Source texts of formatted documents:
______
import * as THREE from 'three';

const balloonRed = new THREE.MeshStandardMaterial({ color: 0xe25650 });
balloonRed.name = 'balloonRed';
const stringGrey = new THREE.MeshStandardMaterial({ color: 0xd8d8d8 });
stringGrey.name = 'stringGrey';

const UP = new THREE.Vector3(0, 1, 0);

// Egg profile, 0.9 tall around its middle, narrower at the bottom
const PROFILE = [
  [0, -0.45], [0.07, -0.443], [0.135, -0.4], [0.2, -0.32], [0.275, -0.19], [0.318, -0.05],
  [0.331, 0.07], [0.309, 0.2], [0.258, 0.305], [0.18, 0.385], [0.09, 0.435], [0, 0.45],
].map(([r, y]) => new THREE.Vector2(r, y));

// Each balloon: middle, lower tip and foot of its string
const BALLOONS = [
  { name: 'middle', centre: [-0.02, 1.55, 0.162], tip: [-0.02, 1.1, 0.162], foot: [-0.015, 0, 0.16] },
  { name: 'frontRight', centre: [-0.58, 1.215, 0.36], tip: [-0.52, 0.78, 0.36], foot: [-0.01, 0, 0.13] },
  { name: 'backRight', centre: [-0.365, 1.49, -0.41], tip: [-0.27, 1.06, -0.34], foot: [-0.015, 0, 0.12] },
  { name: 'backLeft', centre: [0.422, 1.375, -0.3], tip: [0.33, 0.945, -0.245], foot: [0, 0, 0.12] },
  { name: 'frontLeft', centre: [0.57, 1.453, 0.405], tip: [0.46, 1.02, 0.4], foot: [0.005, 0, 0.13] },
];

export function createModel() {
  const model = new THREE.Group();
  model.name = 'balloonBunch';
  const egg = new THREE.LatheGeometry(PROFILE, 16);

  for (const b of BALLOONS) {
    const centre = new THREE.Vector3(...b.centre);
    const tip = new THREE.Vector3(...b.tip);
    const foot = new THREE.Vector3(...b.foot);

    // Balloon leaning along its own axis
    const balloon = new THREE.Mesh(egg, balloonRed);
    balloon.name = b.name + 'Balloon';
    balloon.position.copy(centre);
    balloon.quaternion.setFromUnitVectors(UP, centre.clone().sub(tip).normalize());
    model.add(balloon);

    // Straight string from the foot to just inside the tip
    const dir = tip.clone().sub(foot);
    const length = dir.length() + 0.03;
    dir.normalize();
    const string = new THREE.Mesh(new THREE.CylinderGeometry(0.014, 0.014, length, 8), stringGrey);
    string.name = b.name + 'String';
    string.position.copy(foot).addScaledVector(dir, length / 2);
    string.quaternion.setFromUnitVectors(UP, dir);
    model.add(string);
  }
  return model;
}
______
_Task statement_:
A single number is the whole answer: how many lines in the data above hold the string "color".

_Exercise response_:
2